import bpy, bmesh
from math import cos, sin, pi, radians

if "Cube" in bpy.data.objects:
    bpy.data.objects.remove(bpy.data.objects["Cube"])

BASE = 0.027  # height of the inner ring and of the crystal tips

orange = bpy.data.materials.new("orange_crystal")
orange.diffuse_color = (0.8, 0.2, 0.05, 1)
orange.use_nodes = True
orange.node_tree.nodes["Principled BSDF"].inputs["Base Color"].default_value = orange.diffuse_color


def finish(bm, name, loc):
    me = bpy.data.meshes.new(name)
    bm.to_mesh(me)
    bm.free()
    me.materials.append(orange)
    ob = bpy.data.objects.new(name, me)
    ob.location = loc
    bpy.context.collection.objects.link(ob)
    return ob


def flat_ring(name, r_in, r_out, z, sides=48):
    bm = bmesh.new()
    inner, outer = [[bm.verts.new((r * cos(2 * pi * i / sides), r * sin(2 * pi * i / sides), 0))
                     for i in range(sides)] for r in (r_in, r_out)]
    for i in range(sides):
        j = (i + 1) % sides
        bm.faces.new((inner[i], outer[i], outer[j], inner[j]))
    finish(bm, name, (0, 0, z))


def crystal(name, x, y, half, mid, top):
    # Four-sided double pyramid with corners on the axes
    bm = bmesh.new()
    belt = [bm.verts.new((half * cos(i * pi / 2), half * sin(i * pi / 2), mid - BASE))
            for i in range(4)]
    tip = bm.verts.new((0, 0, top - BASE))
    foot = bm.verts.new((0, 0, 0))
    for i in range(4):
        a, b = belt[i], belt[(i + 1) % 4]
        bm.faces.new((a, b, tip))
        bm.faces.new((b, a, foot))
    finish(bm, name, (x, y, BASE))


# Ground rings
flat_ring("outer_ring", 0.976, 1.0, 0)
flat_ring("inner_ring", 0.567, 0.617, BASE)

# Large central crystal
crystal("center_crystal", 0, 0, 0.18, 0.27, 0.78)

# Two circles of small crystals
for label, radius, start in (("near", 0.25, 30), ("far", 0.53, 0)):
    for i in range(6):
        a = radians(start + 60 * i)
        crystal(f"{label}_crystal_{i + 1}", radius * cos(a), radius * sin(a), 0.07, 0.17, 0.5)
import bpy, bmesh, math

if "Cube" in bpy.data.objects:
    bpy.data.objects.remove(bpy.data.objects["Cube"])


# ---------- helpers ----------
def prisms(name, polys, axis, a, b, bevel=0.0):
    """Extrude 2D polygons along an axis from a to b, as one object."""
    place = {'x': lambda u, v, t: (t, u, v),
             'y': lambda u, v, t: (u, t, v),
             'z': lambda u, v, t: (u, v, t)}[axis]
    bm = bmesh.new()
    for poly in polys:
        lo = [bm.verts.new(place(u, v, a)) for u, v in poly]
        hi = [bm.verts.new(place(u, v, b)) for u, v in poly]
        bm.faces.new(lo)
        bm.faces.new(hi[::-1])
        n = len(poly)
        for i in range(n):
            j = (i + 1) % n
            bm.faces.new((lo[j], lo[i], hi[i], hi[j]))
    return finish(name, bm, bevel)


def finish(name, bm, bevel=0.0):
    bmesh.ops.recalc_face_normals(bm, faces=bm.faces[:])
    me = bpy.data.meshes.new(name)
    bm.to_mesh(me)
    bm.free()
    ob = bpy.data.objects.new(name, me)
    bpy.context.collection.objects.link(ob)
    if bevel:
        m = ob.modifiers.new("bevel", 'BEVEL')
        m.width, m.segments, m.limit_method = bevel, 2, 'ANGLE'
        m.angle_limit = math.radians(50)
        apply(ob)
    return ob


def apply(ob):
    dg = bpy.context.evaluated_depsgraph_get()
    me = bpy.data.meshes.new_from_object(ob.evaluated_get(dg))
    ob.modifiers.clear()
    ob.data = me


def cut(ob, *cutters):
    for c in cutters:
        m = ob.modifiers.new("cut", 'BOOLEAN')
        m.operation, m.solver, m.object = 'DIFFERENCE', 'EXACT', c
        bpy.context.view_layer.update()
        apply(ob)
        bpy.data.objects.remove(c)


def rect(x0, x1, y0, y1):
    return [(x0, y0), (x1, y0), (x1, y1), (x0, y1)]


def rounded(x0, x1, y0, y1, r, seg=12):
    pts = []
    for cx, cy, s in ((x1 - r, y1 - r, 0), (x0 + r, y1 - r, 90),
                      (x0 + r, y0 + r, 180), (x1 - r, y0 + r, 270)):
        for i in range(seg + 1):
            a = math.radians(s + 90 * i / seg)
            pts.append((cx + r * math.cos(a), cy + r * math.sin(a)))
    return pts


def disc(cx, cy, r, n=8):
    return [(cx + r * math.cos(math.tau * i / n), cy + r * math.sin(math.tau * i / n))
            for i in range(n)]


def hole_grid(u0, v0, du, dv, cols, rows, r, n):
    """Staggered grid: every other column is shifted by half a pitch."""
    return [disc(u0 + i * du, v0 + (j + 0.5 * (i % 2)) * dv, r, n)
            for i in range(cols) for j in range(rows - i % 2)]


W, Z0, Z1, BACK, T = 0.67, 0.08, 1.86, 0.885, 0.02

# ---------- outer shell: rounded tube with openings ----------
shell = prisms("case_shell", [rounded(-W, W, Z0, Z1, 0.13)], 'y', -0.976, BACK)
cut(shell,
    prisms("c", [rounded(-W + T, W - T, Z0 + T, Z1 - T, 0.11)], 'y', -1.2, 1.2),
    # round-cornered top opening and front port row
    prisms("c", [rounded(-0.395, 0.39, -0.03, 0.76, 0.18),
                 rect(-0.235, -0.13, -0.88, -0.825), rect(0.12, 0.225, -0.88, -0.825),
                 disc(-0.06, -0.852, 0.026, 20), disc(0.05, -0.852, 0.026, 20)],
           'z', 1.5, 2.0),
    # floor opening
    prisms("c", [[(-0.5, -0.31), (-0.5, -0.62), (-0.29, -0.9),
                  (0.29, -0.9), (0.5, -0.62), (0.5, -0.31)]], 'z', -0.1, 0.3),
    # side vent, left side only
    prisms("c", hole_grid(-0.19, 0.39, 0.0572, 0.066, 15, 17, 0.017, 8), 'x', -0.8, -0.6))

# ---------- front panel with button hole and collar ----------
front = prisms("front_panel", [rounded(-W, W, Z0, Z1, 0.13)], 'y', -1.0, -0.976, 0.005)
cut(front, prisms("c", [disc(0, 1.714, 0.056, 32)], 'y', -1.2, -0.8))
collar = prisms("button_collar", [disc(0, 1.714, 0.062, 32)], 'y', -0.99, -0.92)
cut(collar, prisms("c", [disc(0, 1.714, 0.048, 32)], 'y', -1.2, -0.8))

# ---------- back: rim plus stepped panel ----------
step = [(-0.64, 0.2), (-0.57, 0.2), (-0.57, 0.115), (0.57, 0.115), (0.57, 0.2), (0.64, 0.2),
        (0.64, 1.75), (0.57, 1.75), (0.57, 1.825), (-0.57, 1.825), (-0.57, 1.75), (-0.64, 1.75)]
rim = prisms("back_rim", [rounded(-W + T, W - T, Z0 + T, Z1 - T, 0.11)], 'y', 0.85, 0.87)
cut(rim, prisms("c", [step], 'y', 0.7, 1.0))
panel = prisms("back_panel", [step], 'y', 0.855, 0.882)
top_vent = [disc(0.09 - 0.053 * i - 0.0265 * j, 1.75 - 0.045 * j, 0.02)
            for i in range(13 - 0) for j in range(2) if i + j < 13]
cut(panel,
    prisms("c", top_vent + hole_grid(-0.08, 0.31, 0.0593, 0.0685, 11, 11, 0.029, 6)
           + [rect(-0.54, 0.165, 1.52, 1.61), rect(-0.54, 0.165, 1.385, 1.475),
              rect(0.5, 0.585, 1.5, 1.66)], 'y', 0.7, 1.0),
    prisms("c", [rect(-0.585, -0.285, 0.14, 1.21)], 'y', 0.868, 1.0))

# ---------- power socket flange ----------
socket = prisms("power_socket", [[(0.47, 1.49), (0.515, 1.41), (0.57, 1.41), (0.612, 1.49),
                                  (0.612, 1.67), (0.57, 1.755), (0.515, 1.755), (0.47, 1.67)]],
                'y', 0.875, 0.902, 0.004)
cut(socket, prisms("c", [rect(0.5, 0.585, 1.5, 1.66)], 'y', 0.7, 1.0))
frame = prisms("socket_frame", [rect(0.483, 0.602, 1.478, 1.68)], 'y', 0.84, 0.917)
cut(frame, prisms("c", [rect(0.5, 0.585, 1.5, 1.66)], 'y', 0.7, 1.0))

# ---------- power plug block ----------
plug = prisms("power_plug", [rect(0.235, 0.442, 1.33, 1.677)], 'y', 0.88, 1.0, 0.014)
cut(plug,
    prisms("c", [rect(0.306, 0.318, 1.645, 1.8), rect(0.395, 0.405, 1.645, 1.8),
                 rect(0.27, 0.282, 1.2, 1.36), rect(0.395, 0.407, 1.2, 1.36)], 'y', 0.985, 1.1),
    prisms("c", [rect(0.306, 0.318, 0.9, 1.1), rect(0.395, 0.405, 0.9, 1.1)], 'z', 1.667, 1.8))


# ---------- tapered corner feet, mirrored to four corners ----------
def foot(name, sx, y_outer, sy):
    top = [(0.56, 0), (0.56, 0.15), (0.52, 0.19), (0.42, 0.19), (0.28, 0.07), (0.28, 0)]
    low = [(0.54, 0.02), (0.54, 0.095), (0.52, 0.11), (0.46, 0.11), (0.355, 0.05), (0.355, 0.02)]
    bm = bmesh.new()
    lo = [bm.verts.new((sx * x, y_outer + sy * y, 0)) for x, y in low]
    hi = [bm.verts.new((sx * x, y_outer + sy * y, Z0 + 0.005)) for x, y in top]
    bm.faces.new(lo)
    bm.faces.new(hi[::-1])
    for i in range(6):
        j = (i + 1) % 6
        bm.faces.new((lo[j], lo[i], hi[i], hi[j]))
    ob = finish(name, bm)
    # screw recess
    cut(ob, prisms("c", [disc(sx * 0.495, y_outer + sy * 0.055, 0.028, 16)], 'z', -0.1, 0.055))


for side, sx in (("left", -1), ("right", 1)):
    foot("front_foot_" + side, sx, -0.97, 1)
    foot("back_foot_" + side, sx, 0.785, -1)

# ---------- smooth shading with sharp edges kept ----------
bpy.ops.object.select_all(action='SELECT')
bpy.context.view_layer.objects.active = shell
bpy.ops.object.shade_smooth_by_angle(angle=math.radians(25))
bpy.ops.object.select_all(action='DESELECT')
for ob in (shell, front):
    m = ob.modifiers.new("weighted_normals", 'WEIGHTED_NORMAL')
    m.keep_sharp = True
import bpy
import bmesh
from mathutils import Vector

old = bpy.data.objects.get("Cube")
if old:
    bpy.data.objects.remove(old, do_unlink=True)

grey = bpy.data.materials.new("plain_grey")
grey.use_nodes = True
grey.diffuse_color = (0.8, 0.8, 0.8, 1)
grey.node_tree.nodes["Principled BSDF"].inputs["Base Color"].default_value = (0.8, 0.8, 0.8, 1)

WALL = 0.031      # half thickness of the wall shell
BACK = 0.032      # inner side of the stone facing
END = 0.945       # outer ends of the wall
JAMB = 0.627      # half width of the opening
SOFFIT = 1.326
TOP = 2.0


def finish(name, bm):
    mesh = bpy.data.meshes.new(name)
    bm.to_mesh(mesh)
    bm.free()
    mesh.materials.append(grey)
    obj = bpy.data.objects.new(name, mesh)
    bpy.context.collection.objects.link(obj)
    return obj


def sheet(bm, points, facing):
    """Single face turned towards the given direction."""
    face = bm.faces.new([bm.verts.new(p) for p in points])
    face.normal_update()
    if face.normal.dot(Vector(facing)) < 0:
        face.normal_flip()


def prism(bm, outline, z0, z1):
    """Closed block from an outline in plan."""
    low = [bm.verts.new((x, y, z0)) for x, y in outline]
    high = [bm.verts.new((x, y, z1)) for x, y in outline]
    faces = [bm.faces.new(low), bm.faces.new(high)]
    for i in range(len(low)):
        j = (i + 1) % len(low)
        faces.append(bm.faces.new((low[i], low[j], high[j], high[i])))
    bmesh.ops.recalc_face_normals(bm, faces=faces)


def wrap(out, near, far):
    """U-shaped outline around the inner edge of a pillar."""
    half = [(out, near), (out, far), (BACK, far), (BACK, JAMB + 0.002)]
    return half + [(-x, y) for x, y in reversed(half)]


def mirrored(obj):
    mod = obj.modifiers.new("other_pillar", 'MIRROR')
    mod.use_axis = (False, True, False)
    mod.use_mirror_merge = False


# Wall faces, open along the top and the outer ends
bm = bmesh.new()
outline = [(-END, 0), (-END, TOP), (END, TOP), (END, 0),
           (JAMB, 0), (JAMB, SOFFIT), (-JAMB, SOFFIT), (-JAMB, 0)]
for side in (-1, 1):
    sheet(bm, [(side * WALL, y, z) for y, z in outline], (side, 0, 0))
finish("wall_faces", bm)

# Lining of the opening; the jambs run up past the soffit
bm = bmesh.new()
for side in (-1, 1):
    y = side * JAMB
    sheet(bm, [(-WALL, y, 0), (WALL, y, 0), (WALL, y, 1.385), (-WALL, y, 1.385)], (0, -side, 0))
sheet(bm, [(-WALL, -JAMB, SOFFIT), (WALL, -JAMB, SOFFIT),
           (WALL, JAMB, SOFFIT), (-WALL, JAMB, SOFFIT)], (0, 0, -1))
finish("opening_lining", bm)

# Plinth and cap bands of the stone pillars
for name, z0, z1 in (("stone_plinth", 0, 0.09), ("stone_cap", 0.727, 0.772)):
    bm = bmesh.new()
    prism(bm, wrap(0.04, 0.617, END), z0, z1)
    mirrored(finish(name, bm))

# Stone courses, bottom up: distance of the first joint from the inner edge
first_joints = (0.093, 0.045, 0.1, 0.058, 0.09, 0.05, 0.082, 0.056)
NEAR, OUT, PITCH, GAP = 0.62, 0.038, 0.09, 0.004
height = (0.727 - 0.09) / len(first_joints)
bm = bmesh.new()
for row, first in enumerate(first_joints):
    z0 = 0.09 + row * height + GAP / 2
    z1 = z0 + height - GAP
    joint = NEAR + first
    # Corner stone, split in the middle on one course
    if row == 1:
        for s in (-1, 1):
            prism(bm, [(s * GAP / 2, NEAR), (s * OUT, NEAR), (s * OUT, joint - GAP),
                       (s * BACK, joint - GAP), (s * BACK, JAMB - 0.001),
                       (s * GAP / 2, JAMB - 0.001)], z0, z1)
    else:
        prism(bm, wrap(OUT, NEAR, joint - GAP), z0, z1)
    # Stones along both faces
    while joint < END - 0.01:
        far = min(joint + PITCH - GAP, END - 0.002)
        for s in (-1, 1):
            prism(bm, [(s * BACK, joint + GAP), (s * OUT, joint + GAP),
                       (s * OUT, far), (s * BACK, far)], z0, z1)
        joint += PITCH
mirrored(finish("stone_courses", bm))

== EXERCISE REQUIREMENTS ==
Your task is to copy every line of the entries that contains the string "return".

== REPLY TO THE TASK ==
    return ob
    return finish(name, bm, bevel)
    return ob
    return [(x0, y0), (x1, y0), (x1, y1), (x0, y1)]
    return pts
    return [(cx + r * math.cos(math.tau * i / n), cy + r * math.sin(math.tau * i / n))
    return [disc(u0 + i * du, v0 + (j + 0.5 * (i % 2)) * dv, r, n)
    return obj
    return half + [(-x, y) for x, y in reversed(half)]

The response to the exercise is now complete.